- [REQUIRED WORK] Locate the line that contains "bpy.context.collection.objects.link(obj)" in the entries below. Retype it and all following lines through the final one, character for character.

- [DATA UNDER STUDY]
--------------------------------------------------

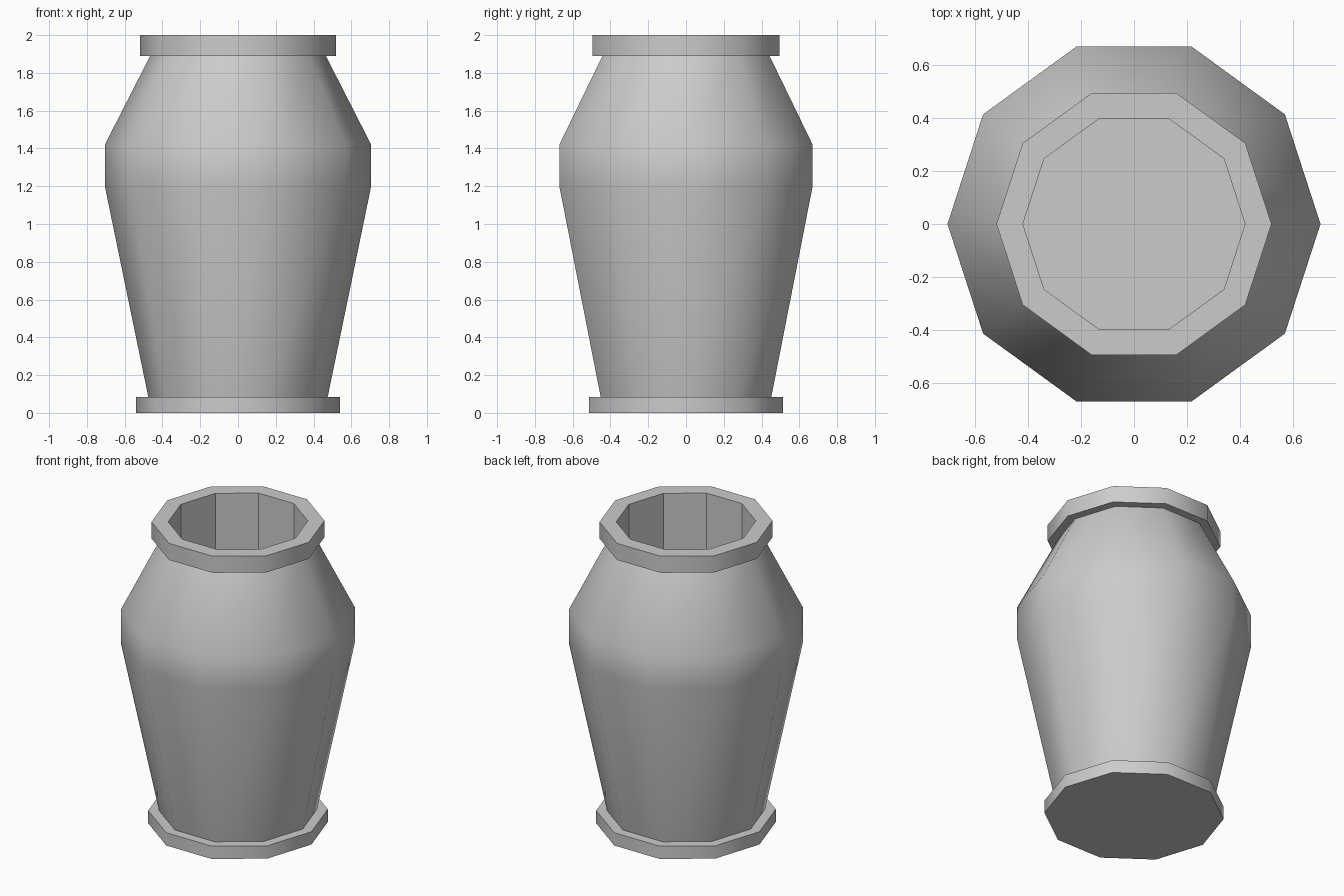
import bpy, bmesh, math

if "Cube" in bpy.data.objects:
    bpy.data.objects.remove(bpy.data.objects["Cube"])

SIDES = 10


def lathe(name, profile, flat_spans=()):
    """Revolve (radius, z) points into a ten-sided part; radius 0 closes with a cap."""
    bm = bmesh.new()
    rings = []
    for r, z in profile:
        rings.append([bm.verts.new((r * math.cos(2 * math.pi * i / SIDES),
                                    r * math.sin(2 * math.pi * i / SIDES), z))
                      for i in range(SIDES)] if r > 0 else None)
    for k, (a, b) in enumerate(zip(rings, rings[1:])):
        if a is None:
            bm.faces.new(b[::-1]).smooth = False
        elif b is None:
            bm.faces.new(a).smooth = False
        else:
            for i in range(SIDES):
                j = (i + 1) % SIDES
                f = bm.faces.new((a[i], a[j], b[j], b[i]))
                f.smooth = k not in flat_spans
    # Sharp creases only where the profile turns hard
    for e in bm.edges:
        if len(e.link_faces) == 2:
            e.smooth = e.calc_face_angle() < math.radians(40)
    mesh = bpy.data.meshes.new(name)
    bm.to_mesh(mesh)
    bm.free()
    obj = bpy.data.objects.new(name, mesh)
    bpy.context.collection.objects.link(obj)
    return obj


# Foot plate
lathe("foot", [(0, 0), (0.54, 0), (0.54, 0.085), (0, 0.085)])

# Tapered body with wide shoulder
lathe("body", [(0.475, 0.085), (0.705, 1.2), (0.705, 1.42), (0.465, 1.89)])

# Rim collar with the straight-walled, flat-faceted well inside
lathe("rim_and_well",
      [(0.465, 1.89), (0.52, 1.89), (0.52, 2.0), (0.42, 2.0), (0.42, 1.1), (0, 1.1)],
      flat_spans=(0, 2, 3))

--------------------------------------------------

- [ANSWER FOR THE TASK]
    bpy.context.collection.objects.link(obj)
    return obj


# Foot plate
lathe("foot", [(0, 0), (0.54, 0), (0.54, 0.085), (0, 0.085)])

# Tapered body with wide shoulder
lathe("body", [(0.475, 0.085), (0.705, 1.2), (0.705, 1.42), (0.465, 1.89)])

# Rim collar with the straight-walled, flat-faceted well inside
lathe("rim_and_well",
      [(0.465, 1.89), (0.52, 1.89), (0.52, 2.0), (0.42, 2.0), (0.42, 1.1), (0, 1.1)],
      flat_spans=(0, 2, 3))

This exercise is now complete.